• _Records from a collection_
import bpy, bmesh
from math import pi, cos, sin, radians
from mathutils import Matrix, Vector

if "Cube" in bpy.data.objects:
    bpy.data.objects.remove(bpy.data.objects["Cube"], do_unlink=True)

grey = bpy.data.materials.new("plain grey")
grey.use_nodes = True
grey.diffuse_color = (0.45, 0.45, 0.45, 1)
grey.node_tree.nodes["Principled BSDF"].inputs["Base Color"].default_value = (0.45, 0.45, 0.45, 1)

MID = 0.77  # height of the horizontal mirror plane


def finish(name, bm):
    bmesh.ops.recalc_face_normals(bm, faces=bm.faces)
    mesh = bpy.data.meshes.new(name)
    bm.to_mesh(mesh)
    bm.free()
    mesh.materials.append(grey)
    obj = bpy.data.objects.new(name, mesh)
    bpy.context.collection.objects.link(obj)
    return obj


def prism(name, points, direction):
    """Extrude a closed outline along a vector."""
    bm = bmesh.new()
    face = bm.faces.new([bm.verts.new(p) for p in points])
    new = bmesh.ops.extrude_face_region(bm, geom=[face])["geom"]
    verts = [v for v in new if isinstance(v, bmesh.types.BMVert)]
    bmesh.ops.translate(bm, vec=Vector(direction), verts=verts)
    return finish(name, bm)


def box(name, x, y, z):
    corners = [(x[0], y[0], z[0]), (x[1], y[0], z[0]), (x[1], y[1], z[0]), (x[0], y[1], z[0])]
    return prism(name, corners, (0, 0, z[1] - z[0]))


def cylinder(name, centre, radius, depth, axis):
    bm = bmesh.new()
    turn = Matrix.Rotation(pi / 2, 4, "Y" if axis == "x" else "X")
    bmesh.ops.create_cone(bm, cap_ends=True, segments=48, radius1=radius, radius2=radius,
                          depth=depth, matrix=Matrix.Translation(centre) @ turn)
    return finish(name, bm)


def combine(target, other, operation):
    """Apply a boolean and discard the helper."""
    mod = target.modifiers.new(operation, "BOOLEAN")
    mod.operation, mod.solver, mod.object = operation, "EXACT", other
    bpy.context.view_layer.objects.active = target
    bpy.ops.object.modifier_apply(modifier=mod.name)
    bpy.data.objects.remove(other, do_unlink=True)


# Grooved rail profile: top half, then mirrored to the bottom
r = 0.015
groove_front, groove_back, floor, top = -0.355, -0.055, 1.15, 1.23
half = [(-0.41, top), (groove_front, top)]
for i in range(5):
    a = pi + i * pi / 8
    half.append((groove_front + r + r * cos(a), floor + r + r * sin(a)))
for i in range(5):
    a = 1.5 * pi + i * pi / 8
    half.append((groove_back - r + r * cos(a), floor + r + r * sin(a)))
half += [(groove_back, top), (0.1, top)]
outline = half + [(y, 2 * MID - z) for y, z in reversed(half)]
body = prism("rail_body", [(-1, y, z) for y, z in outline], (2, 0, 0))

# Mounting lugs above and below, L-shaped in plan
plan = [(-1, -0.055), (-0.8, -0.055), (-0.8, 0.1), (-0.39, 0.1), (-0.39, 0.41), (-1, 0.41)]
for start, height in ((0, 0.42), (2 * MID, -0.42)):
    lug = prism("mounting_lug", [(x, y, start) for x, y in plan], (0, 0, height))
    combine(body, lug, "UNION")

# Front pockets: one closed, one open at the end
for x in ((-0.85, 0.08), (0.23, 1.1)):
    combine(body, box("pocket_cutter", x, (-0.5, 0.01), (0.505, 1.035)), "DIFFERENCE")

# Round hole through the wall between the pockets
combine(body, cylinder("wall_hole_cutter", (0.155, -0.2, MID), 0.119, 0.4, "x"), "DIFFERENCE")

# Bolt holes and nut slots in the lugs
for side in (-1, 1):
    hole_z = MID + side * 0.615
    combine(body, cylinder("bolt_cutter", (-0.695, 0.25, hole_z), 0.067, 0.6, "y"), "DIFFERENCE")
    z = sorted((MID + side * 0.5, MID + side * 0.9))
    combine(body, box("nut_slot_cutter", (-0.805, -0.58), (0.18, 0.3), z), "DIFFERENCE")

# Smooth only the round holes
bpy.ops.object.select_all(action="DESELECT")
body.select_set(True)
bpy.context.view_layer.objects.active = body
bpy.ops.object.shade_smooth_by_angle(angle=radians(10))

• _Description of the task_
When a line in the data contains "name", return it as written.

• _Answer section_
def finish(name, bm):
    mesh = bpy.data.meshes.new(name)
    obj = bpy.data.objects.new(name, mesh)
def prism(name, points, direction):
    return finish(name, bm)
def box(name, x, y, z):
    return prism(name, corners, (0, 0, z[1] - z[0]))
def cylinder(name, centre, radius, depth, axis):
    return finish(name, bm)
    bpy.ops.object.modifier_apply(modifier=mod.name)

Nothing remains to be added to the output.